More and more Aussies are falling victim to phone scams.
More and more Aussies are falling victim to phone scams.

How phone scams actually work

IMPERSONATORS claiming to be from the Australian Taxation Office are the most common type of phone scamming, but rising remote access scams mean fraudsters are pretending to be from Telstra, the NBN and Microsoft.

If you've been getting random calls from a private or unknown number asking if you're having problems with your internet software, visa status or tax, then you're part of the nearly 20,000 people falling victim to phone scamming this year - who have already lost $11 million.

The consumer watchdog, the Australian Competition and Consumer Commission (ACCC) revealed a 298 per cent increase in reported financial losses to remote access scams alone - with $591,553 in the first quarter of 2017 (January to April) rising to $2.3 million in 2018.

"The scammers are good at reinventing or changing the scam to find new ways to targeting victims - such as using technology "spoof" (copying) the number of a well-known brand or government organisation," an ACCC spokesman said.

"Remote access scammers try to convince people that there is a problem with their computer or internet and that they need to buy new software to fix the problem.

"The scammer will phone people and pretend to be a staff member from a large telecommunications or computer company, such as Telstra, the NBN or Microsoft - and will then request remote access to their victim's computer to 'find out what the problem is'."

Phone scammers are also using the Department of Immigration and Border Protection, the Department of Human Services or Centrelink and the Australian Federal Police to steal your information.


More and more Aussies are falling victim to phone scams.
More and more Aussies are falling victim to phone scams.


"In other instances, scammers may tell people that there are problems with their visa status, and threaten deportation unless fees are paid to correct the errors; or threaten a change in welfare benefits," the spokesman said.

The two common scam categories where people overwhelmingly report scammers contacting them by phone are phishing and identity theft.

Many phishing scams involve impersonation of trusted brands. Investment scams conducted by phone resulted in the highest losses of $17 million in 2017, the spokesman said.

"It can be quite frightening for people when confronted with the possibility of arrest or that their computer has a significant problem.

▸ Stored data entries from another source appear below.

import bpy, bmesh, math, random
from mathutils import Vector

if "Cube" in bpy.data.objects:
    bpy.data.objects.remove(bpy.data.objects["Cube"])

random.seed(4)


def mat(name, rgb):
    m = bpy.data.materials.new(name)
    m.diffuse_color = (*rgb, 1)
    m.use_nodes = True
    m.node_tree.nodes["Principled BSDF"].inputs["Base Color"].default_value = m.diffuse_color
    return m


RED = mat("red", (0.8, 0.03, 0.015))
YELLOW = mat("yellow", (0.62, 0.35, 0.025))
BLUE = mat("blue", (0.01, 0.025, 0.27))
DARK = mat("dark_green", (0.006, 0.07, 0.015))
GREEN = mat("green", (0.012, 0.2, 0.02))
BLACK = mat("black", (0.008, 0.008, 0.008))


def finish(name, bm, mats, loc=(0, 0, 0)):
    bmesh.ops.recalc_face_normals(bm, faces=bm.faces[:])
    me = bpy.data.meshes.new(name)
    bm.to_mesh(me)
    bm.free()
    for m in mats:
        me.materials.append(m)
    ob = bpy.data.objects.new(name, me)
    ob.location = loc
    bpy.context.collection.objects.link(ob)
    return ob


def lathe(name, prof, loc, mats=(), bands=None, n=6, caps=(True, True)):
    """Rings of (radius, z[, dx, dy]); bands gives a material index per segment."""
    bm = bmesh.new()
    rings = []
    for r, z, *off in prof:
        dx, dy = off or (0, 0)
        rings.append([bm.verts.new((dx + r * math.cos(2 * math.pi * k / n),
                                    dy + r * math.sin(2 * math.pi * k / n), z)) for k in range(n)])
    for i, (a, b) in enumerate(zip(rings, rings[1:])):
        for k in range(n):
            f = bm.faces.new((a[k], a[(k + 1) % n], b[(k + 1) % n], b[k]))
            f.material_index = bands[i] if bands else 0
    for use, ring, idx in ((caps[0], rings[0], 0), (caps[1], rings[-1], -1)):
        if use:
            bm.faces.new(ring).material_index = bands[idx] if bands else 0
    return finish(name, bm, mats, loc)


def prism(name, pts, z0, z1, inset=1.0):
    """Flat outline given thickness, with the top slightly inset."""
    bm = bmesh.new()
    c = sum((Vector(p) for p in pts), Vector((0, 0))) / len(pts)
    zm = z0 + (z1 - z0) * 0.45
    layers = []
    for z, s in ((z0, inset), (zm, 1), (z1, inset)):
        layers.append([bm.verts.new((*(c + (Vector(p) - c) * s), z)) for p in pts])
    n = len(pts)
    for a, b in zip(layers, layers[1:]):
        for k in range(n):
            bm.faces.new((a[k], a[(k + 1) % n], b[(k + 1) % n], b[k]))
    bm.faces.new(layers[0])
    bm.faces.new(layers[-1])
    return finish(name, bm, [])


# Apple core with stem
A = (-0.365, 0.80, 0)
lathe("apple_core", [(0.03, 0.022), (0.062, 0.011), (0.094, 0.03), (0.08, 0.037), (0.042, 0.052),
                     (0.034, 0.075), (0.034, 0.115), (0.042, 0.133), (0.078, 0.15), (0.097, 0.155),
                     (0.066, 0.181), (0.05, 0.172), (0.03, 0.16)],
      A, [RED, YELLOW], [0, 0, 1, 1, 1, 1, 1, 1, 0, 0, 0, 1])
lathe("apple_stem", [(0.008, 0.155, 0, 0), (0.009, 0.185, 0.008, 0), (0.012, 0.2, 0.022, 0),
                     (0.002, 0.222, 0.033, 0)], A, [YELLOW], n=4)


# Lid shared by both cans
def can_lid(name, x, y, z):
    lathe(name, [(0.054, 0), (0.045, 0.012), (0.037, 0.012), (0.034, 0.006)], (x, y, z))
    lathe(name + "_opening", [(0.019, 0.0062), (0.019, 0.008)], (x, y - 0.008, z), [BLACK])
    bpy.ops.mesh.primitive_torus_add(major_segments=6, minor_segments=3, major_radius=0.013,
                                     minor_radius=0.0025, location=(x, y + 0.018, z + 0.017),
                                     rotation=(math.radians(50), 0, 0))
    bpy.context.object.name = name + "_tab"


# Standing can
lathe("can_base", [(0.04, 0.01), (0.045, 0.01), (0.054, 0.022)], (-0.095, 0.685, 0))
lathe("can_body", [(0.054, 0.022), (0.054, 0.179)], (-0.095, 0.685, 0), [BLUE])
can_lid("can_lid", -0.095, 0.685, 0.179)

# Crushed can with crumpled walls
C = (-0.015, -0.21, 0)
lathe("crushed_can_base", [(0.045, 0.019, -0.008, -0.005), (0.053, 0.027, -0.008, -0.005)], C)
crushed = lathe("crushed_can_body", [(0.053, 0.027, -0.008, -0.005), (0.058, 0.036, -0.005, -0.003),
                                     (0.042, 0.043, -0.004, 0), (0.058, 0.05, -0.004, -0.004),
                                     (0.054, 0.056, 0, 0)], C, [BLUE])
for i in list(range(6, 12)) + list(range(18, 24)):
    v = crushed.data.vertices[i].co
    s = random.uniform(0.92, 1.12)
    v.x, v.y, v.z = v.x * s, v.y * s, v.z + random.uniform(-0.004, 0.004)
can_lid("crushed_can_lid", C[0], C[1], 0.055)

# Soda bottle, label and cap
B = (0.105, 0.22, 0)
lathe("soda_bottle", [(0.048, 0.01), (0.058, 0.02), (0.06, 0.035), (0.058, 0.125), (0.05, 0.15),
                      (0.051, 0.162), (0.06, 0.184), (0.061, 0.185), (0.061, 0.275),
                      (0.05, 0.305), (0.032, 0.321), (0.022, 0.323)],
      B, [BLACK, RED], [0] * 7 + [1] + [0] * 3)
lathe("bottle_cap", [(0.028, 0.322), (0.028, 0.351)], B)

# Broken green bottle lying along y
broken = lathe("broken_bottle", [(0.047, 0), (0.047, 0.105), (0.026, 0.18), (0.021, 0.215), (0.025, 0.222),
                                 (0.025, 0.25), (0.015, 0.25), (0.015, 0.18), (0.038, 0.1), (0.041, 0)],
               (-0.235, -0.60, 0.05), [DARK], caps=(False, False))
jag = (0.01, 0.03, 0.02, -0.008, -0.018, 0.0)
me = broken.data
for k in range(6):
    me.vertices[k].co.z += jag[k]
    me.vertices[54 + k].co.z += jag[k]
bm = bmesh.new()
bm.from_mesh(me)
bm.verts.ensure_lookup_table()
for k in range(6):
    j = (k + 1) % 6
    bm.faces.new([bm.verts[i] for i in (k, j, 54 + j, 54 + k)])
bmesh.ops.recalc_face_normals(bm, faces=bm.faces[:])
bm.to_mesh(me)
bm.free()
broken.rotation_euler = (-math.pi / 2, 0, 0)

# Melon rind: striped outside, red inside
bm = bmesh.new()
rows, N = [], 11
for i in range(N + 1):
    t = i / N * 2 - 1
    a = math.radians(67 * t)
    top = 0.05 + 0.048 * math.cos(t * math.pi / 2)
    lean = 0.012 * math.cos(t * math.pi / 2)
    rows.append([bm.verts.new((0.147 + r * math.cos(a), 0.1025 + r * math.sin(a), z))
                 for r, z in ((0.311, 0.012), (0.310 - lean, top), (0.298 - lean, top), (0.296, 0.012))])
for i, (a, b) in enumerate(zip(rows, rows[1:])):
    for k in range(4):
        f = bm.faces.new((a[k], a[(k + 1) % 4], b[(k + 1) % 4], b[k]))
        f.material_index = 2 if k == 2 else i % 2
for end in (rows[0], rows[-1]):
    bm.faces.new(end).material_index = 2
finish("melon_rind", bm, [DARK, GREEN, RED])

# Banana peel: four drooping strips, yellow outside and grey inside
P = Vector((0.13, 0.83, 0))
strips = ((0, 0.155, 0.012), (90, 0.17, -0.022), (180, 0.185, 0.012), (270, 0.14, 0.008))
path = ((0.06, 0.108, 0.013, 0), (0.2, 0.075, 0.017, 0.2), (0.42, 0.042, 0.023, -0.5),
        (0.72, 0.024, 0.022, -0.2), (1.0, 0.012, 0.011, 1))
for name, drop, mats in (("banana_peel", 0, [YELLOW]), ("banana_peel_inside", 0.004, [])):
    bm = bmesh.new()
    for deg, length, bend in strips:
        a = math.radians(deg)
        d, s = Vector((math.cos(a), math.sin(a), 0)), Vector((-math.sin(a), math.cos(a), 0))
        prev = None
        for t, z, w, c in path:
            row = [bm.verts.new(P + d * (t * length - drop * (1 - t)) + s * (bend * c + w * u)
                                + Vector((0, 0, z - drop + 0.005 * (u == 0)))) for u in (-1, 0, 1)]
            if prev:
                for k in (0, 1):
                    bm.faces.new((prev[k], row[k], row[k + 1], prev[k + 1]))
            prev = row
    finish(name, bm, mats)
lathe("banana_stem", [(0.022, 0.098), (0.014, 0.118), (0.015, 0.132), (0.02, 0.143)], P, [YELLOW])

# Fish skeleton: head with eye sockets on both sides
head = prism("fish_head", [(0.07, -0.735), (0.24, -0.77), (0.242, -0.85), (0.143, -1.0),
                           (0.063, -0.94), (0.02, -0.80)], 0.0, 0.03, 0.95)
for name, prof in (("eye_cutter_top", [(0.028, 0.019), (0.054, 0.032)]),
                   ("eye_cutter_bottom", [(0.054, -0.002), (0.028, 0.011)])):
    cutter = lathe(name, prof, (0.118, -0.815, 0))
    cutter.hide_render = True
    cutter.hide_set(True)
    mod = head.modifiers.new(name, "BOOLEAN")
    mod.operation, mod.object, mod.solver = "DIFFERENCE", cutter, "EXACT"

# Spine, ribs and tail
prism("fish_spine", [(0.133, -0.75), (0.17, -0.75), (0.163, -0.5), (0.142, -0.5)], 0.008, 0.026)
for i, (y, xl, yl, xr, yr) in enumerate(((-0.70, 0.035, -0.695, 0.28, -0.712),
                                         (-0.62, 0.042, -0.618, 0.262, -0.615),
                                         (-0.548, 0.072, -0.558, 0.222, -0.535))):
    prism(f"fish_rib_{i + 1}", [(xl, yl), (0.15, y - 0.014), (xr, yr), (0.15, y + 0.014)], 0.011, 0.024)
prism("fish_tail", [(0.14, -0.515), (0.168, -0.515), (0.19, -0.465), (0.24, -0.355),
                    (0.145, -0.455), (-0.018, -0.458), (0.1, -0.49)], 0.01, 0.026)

This worry can lead to them not questioning if it may be a scammer calling them."

The ACCC recommends ignoring unfamiliar numbers or hanging up immediately if you receive a phone call out of the blue about your computer and remote access is requested.

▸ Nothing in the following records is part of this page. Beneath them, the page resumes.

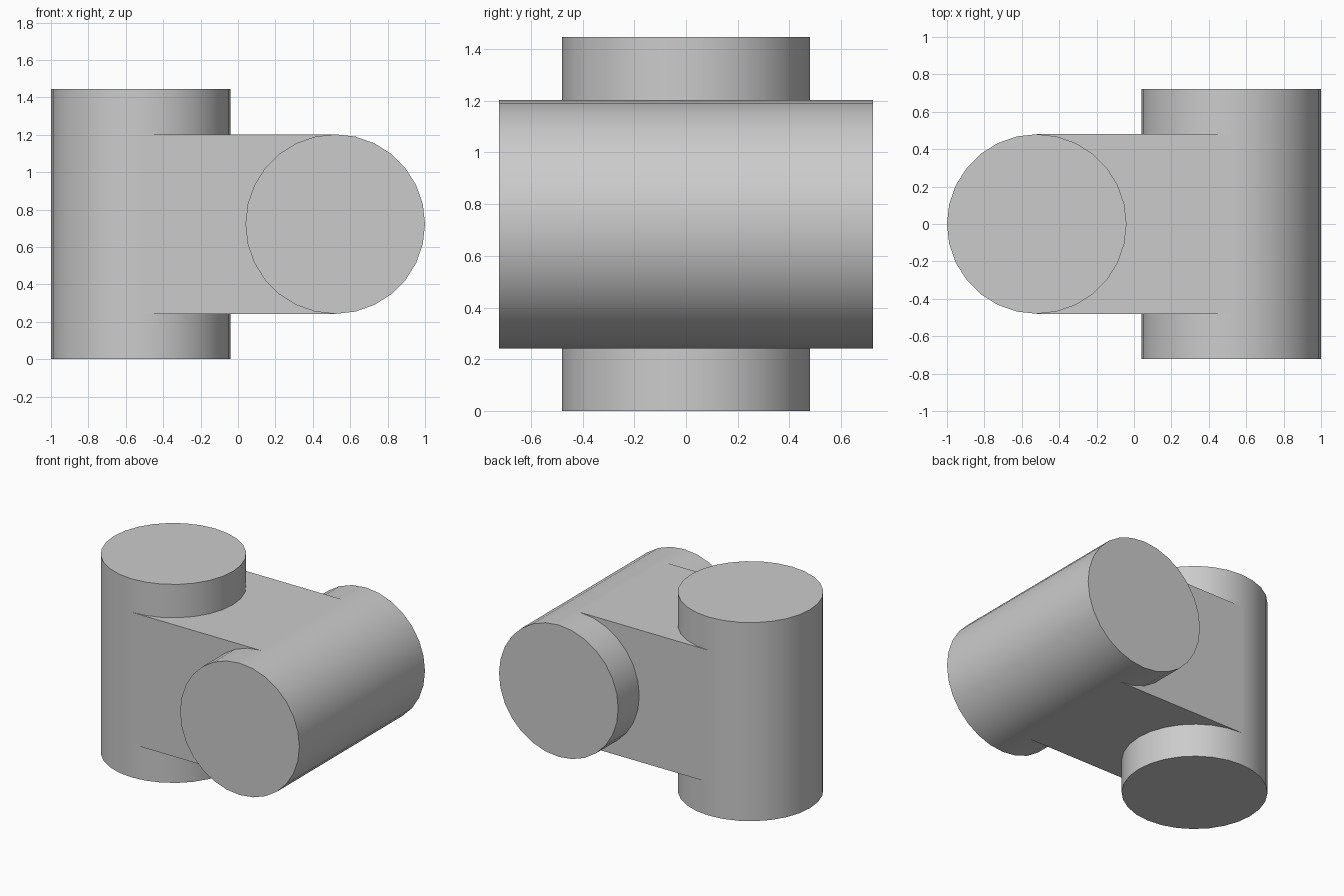
import bpy
import math

cube = bpy.data.objects.get("Cube")
if cube:
    bpy.data.objects.remove(cube, do_unlink=True)

RADIUS, LENGTH, OFFSET = 0.48, 1.445, 0.52
MID = LENGTH / 2

grey = bpy.data.materials.new("plain grey")
grey.use_nodes = True
colour = (0.6, 0.6, 0.6, 1)
grey.diffuse_color = colour
grey.node_tree.nodes["Principled BSDF"].inputs["Base Color"].default_value = colour


def barrel(name, x, tilt):
    """Smooth-sided cylinder with flat caps."""
    bpy.ops.mesh.primitive_cylinder_add(
        vertices=28, radius=RADIUS, depth=LENGTH,
        location=(x, 0, MID), rotation=(tilt, 0, 0))
    obj = bpy.context.object
    obj.name = name
    obj.data.materials.append(grey)
    bpy.ops.object.shade_smooth_by_angle(angle=math.radians(35))


# Two crossed barrels
barrel("upright_barrel", -OFFSET, 0)
barrel("level_barrel", OFFSET, math.pi / 2)

# Square block joining the barrel axes, flush with their sides
bpy.ops.mesh.primitive_cube_add(size=1, location=(0, 0, MID))
block = bpy.context.object
block.name = "joining_block"
block.scale = (2 * OFFSET, 2 * RADIUS, 2 * RADIUS)
bpy.ops.object.transform_apply(location=False, rotation=False, scale=True)
block.data.materials.append(grey)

"Even if they mention a well-known company such as Telstra - Telstra does not request credit card details over the phone to fix computer or telephone problems, and is not affiliated with any companies that do," the spokesman said.

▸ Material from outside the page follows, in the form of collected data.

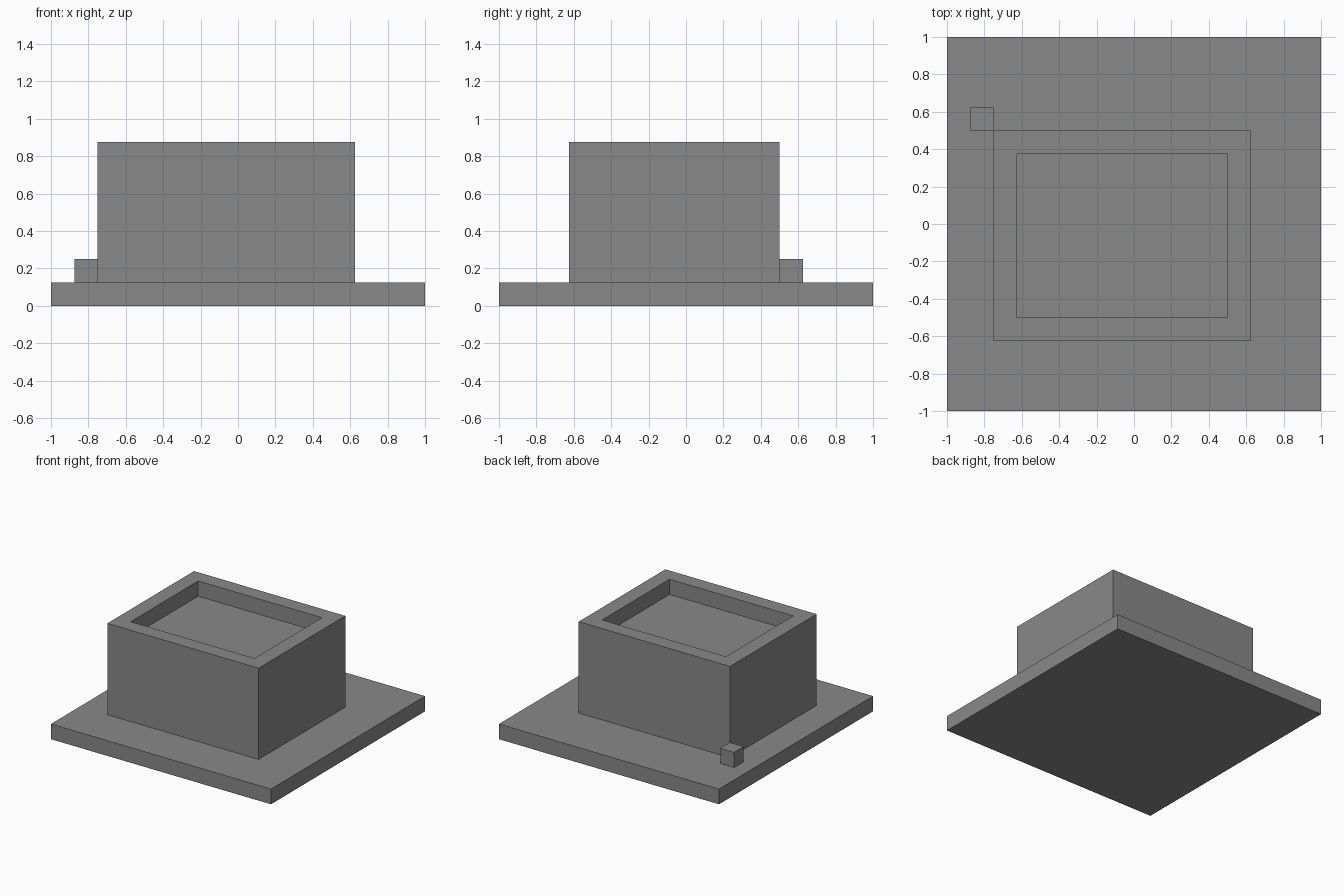
import bpy
import bmesh
from mathutils import Vector

cube = bpy.data.objects.get("Cube")
if cube:
    bpy.data.objects.remove(cube, do_unlink=True)

UNIT = 0.125  # everything sits on this module

grey = bpy.data.materials.new("plain_grey")
grey.use_nodes = True
colour = (0.25, 0.25, 0.25, 1)
grey.diffuse_color = colour
grey.node_tree.nodes["Principled BSDF"].inputs["Base Color"].default_value = colour


def block(name, low, high, recess=0):
    """Box between two corners given in modules, with an optional sunken top."""
    low, high = Vector(low) * UNIT, Vector(high) * UNIT
    bm = bmesh.new()
    bmesh.ops.create_cube(bm, size=1)
    bmesh.ops.scale(bm, vec=high - low, verts=bm.verts)
    bmesh.ops.translate(bm, vec=(low + high) / 2, verts=bm.verts)
    bm.normal_update()
    if recess:
        top = max(bm.faces, key=lambda f: f.calc_center_median().z)
        # Rim around the top
        bmesh.ops.inset_region(bm, faces=[top], thickness=UNIT, use_even_offset=True)
        # Sunken floor with upright inner walls
        floor = bmesh.ops.extrude_discrete_faces(bm, faces=[top])["faces"][0]
        bmesh.ops.translate(bm, vec=(0, 0, -recess * UNIT), verts=floor.verts)
    bmesh.ops.recalc_face_normals(bm, faces=bm.faces)
    mesh = bpy.data.meshes.new(name)
    bm.to_mesh(mesh)
    bm.free()
    mesh.materials.append(grey)
    obj = bpy.data.objects.new(name, mesh)
    bpy.context.collection.objects.link(obj)
    return obj


# Ground slab, main building with parapet roof, small box at its back corner
block("base_slab", (-8, -8, 0), (8, 8, 1))
block("building", (-6, -5, 1), (5, 4, 7), recess=1)
block("corner_box", (-7, 4, 1), (-6, 5, 2))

"Remember that you can still receive scam calls even if you have a private number or have listed your number on the Australian Government's Do Not Call Register - scammers can obtain your number fraudulently."



  • Scammers will call via a private number or number similar to the organisation they're using to scam you
  • They will pretend to be a staff member from, usually, a government organisation
  • They will try to convince you that there is a problem with your (for example) visa status, their computer or internet and have you give credit card details or other personal/ identity information to fix the problem
  • Some will even request remote access to your computer to 'find out what the problem is'
  • It is important to either not pick up unknown numbers or just hang up
  • Remember companies like Telstra, Microsoft or NBN never request over the phone details
  • Contact if you want to report an incident or find out more information